Just when Australia thought it was safe to go back on the field, along comes more danger.
Worst of all, it is not a proper Pom but the Irishman, Eoin Morgan.
For two long months on this tour, he has been awaiting the opportunity to strut his particularly infectious jig.
Denied in the Ashes series because of the spectacular form of the incumbent batsman, he is now ready to assume his rightful place on the limited overs stage.
In the course of last year, Morgan scored four hundreds for England — three in one-day internationals, one in Test matches — and became one of the most formidable short form batsman in the world. His 17th place in the official rankings severely underestimates his threat as a patient destroyer of opponents.
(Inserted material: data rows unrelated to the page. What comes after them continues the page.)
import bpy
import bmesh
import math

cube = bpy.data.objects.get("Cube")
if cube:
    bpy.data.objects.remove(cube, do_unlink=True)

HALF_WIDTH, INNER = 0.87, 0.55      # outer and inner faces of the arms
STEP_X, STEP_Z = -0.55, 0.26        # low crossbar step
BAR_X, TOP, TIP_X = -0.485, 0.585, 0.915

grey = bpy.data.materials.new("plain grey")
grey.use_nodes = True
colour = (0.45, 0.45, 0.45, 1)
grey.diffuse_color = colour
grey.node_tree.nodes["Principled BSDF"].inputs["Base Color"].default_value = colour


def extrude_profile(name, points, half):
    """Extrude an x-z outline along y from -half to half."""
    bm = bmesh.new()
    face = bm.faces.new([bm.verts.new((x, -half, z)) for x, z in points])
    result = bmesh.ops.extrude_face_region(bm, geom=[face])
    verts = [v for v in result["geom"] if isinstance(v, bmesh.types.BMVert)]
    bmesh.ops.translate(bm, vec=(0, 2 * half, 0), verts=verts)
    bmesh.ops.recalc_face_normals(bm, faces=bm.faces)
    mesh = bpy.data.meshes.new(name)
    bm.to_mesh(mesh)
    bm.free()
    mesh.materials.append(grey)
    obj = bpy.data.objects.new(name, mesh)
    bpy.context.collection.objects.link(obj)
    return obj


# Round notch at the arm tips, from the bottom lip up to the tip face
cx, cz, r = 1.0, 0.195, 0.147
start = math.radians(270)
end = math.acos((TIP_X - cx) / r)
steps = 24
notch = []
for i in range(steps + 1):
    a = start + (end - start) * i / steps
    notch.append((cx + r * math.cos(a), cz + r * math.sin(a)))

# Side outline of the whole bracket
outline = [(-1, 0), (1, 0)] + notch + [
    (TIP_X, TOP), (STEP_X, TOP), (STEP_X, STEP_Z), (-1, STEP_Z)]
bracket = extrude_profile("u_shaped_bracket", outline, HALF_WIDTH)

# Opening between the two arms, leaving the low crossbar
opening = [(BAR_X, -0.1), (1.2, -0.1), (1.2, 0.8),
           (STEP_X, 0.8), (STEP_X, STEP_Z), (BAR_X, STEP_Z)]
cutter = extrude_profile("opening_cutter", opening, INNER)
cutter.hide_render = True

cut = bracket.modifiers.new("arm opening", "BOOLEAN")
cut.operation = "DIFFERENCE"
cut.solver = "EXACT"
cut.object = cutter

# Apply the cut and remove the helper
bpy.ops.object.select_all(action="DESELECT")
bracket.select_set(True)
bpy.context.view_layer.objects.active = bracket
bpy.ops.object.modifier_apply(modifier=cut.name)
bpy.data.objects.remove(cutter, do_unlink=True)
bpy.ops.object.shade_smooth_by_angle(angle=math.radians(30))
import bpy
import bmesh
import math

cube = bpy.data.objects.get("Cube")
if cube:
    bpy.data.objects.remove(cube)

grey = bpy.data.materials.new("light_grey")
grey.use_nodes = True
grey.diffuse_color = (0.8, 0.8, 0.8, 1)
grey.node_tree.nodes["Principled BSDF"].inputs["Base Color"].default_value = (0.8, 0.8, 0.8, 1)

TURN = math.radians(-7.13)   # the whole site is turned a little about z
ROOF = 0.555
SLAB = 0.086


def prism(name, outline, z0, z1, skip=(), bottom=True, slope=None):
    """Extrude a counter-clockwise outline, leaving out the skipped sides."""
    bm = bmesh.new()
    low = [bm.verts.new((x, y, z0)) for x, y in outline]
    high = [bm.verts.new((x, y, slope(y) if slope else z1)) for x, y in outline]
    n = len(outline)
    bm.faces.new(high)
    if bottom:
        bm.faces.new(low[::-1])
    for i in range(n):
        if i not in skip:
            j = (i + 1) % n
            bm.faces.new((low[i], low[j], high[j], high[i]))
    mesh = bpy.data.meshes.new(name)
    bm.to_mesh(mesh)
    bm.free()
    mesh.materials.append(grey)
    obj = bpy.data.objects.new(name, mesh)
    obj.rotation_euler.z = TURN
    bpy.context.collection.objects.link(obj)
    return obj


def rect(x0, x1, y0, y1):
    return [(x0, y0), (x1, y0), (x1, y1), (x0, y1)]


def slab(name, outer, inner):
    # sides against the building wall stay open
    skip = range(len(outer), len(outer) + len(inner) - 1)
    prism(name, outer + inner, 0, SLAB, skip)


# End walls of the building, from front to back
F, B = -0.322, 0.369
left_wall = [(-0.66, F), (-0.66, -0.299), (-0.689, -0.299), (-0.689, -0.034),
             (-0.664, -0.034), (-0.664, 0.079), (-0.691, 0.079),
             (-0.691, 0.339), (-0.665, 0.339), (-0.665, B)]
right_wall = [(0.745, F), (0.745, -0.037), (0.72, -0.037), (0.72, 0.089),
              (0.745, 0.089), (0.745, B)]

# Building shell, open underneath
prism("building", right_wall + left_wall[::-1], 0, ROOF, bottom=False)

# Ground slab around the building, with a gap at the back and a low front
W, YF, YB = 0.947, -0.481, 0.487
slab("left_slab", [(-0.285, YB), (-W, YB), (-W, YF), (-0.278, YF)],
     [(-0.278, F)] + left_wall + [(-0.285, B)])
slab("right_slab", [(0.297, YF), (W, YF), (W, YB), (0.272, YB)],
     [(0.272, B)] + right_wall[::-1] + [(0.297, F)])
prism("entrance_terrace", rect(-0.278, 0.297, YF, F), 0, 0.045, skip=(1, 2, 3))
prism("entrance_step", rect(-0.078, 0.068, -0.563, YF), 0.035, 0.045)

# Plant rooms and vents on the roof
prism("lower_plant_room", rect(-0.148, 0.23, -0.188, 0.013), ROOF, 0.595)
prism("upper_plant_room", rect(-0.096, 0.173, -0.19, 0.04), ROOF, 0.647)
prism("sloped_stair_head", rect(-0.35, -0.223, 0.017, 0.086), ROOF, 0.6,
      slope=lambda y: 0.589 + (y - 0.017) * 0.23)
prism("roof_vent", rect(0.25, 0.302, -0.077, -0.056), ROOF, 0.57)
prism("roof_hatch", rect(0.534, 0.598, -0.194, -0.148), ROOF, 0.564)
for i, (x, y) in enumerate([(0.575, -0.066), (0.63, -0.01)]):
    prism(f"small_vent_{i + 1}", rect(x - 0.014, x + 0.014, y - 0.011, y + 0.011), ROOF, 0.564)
The limited overs series, which starts here today with the first of two Twenty20 matches, will be followed by a World Cup in which England, for once, seem to have a fighting chance. Morgan's form will be integral to their progress wherever they play, from Adelaide to Ahmedabad.
Today, England will be attempting to secure their eighth successive Twenty20 win — a record. Both sides are pledging contributions to the disaster fund which has been set up to help the victims of the unprecedented flooding in Queensland, which by yesterday was edging into New South Wales.
The enormity of it and the refusal of the floods to recede has astonished the whole country and the international cricket here in the next few weeks will be seen as a prism for the relief effort.
By now, Morgan must be bursting out of his seams to get out into the middle.
He has faced only 11 balls all tour — 10 in the tour match against Victoria when he drove loosely to slip and just one at the end of the routine warm-up win against the Prime Minister's XI. It was the not the sort of trip he expected.
When England gathered at Heathrow in late October, Morgan was the man in possession of a Test place. It had been a summer of only intermittent success, however.
A well-crafted hundred in difficult circumstances at Trent Bridge was followed by less significant contributions. Thus, Ian Bell, recovered from injury, was preferred at the start of the tour.
Morgan still harboured understandable hopes of playing some part in the Ashes.
He said as much on the eve of the first Test in Brisbane: “At some stage I think I'll play a part in this series. A five-match series goes on for a very long time and especially out here it can take a lot out of you as a player, so I expect to play some part before it is over.
“I do feel like I can play Test cricket absolutely and scoring that hundred against Pakistan was such a huge confidence booster for me coming into this.
“I think it really proved to myself that I could play at this level, especially against a Pakistan side with one hell of a bowling attack.”
He waited and waited. His chance never came. The batting order remained resolutely unchanged and Morgan must now wait to see if he will take the recent Test retiree Paul Collingwood's place in the Test XI when they regroup in May.
Other candidates may have emerged by then and this time last year Flower seemed fairly sure that Morgan needed more first-class runs with Middlesex before he would be ready for Test cricket. Eventually, the natural gifts of batsmanship won him over.
It is as a breathtaking one-day player that Morgan has prospered and he has it in him to be England's most accomplished of all. His three hundreds last year were all models of how to conduct a one-day innings.
They were scored with the side in trouble and needed careful assembly, attention to keeping the board ticking over and then steep acceleration at the end.
Morgan threw in his lot with England because otherwise he would have had no real international career to speak of. It is the way of things and Ireland are steeling themselves for further losses in the next few years. Their aspiration to play Test cricket will stay a pipe dream for now.
He is the fifth Irishman to play Test cricket, but another of more recent vintage cut a swathe through Australia four years ago.
Ed Joyce, now of Sussex, scored a century against them in Sydney which began England's improbable recovery and eventual victory in the triangular one-day series. Joyce's star waned and he is now back with Ireland for the next World Cup.
For Morgan, anything is possible. He knows how good he is, though he is careful not to shout about it. Few players anywhere at any time have struck unorthodox strokes so cleanly and sweetly. Nobody switch hits so adeptly. It is as second nature to him as the cover drive to others. For the rest of this winter this is Morgan's time.